**What the exercise asks:** Count every line in the following entries that holds the word "shapes". Only the number should be given.

(Document images with source code)
=-=-=

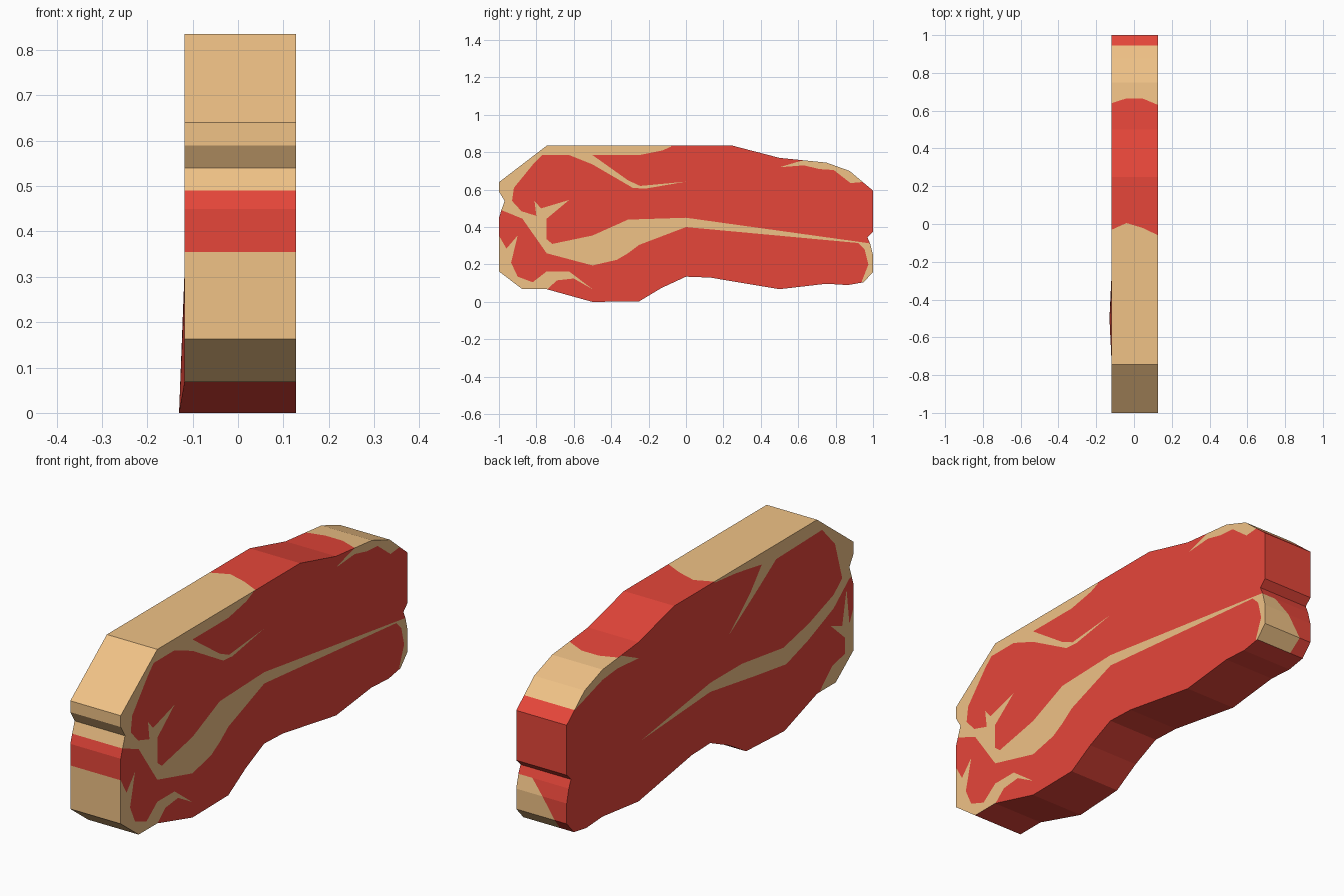
import bpy, bmesh
from mathutils import Vector
from mathutils.geometry import delaunay_2d_cdt

if "Cube" in bpy.data.objects:
    bpy.data.objects.remove(bpy.data.objects["Cube"])

LEFT, RIGHT = -0.118, 0.128
MEAT, FAT, PATCH = 0, 1, 2


def material(name, color):
    m = bpy.data.materials.new(name)
    m.diffuse_color = (*color, 1)
    m.use_nodes = True
    m.node_tree.nodes["Principled BSDF"].inputs["Base Color"].default_value = m.diffuse_color
    return m


# Outline seen from the right (y, z), clockwise, with colour of the rim up to the next point
RIM = [
    (-1, .64, FAT), (-.745, .835, FAT), (0, .835, MEAT), (.25, .835, MEAT), (.5, .77, MEAT),
    (.65, .755, FAT), (.75, .745, FAT), (.875, .70, FAT), (.945, .641, MEAT), (1, .595, MEAT),
    (1, .375, MEAT), (.97, .345, MEAT), (.985, .31, PATCH), (1, .25, PATCH), (1, .16, PATCH),
    (.95, .105, MEAT), (.865, .09, MEAT), (.75, .097, MEAT), (.5, .068, MEAT), (.13, .13, MEAT),
    (0, .135, MEAT), (-.13, .075, MEAT), (-.25, .003, MEAT), (-.5, 0, MEAT), (-.745, .068, MEAT),
    (-.875, .068, FAT), (-1, .163, FAT), (-1, .355, MEAT), (-1, .45, MEAT), (-.987, .49, FAT),
    (-.97, .54, FAT), (-1, .59, FAT)]
OUTLINE = [p[:2] for p in RIM]

# Wavy colour borders on the top (y shift and slope) and the fat patch edge on the far end
WAVES = {2: ((-.03, .005, -.02, -.06), 0), 5: ((-.01, .015, .015, -.02), -.1)}
PATCH_EDGE = {12: .06, 13: 0, 14: -.06, 15: -.05}

# Fat shapes on the right face (they overshoot the outline and get clipped)
RIGHT_FAT = [
    [(-1.1, .49), (-1.1, .95), (-.06, .95), (-.08, .83), (-.125, .81), (-.25, .785), (-.5, .785),
     (-.31, .65), (-.245, .62), (0, .643), (-.22, .605), (-.285, .61), (-.5, .735), (-.625, .785),
     (-.77, .785), (-.81, .745), (-.92, .61), (-.93, .54), (-.88, .485), (-.80, .46), (-.81, .54),
     (-.775, .50), (-.625, .545), (-.745, .445), (-.745, .335), (-.715, .31), (-.5, .355),
     (-.31, .44), (0, .45), (.97, .315), (1.05, .30), (1.05, .10), (.95, .10), (.94, .11),
     (.975, .20), (.955, .28), (.92, .315), (0, .40), (-.25, .305), (-.31, .26), (-.37, .225),
     (-.5, .195), (-.745, .26), (-.875, .445), (-.985, .49)],
    [(-1.1, .355), (-1, .355), (-.96, .285), (-.90, .355), (-.935, .21), (-.90, .135),
     (-.82, .105), (-.745, .163), (-.625, .163), (-.5, .068), (-.6, .125), (-.69, .115),
     (-.745, .065), (-.745, -.05), (-1.1, -.05)],
    [(.5, .72), (.6, .75), (.63, .757), (.66, .95), (1.1, .85), (.945, .641), (.88, .635),
     (.79, .705), (.715, .71), (.63, .73)]]

# Fat shapes on the left face
LEFT_FAT = [
    [(-1.1, .49), (-1.1, .95), (-.03, .95), (-.03, .83), (-.18, .815), (-.36, .785), (-.28, .69),
     (-.13, .56), (-.33, .685), (-.46, .77), (-.78, .777), (-.87, .68), (-.92, .51), (-.86, .46),
     (-.69, .40), (-.51, .36), (-.22, .40), (0, .40), (.48, .33), (0, .36), (-.32, .31),
     (-.53, .28), (-.68, .326), (-.86, .40), (-.97, .49)],
    [(-1.1, .355), (-1, .355), (-.97, .29), (-.95, .45), (-.92, .30), (-.84, .33), (-.94, .24),
     (-.94, .17), (-.85, .15), (-.76, .068), (-.76, -.05), (-1.1, -.05)],
    [(.5, .70), (.62, .757), (.64, .95), (1.1, .85), (.945, .641), (.88, .66), (.75, .70),
     (.65, .71)]]


def ccw(pts):
    area = sum(a[0] * b[1] - b[0] * a[1] for a, b in zip(pts, pts[1:] + pts[:1]))
    return pts if area > 0 else pts[::-1]


def add_cap(bm, x, shapes):
    """Flat face of the cut, split into meat and fat."""
    coords, loops = [], []
    for pts in [OUTLINE] + shapes:
        pts = ccw(pts)
        loops.append(list(range(len(coords), len(coords) + len(pts))))
        coords += [Vector(p) for p in pts]
    vs, _, faces, _, _, origin = delaunay_2d_cdt(coords, [], loops, 1, 1e-5)
    verts = [bm.verts.new((x, v.x, v.y)) for v in vs]
    if x < 0:  # slight bulge at the lowest corner
        for v in verts:
            if (v.co - Vector((x, -.5, 0))).length < .003:
                v.co.x -= .012
    for f, src in zip(faces, origin):
        if 0 in src:
            ring = [verts[i] for i in f]
            face = bm.faces.new(ring if x > 0 else ring[::-1])
            face.material_index = FAT if len(src) > 1 else MEAT


def add_rim(bm):
    """Band around the cut, four vertices across its thickness."""
    rows = []
    for i, (y, z, _) in enumerate(RIM):
        shift, slope = WAVES.get(i, ((0, 0, 0, 0), 0))
        c1 = PATCH_EDGE.get(i, -.04)
        xs = [LEFT, c1, (c1 + RIGHT) / 2, RIGHT]
        if (y, z) == (-.5, 0):
            xs[0] -= .012
        rows.append([bm.verts.new((x, y + s, z + s * slope)) for x, s in zip(xs, shift)])
    for i, (_, _, mat) in enumerate(RIM):
        a, b = rows[i], rows[(i + 1) % len(rows)]
        for k in range(3):
            face = bm.faces.new((a[k], a[k + 1], b[k + 1], b[k]))
            face.material_index = (FAT if k else MEAT) if mat == PATCH else mat


bm = bmesh.new()
add_cap(bm, RIGHT, RIGHT_FAT)
add_cap(bm, LEFT, LEFT_FAT)
add_rim(bm)
bmesh.ops.remove_doubles(bm, verts=bm.verts, dist=1e-4)
bmesh.ops.delete(bm, geom=[v for v in bm.verts if not v.link_faces], context='VERTS')
mesh = bpy.data.meshes.new("steak")
bm.to_mesh(mesh)
bm.free()
mesh.materials.append(material("meat", (.79, .061, .042)))
mesh.materials.append(material("fat", (.87, .54, .24)))
bpy.context.collection.objects.link(bpy.data.objects.new("steak", mesh))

=-=-=

**The answer:** 4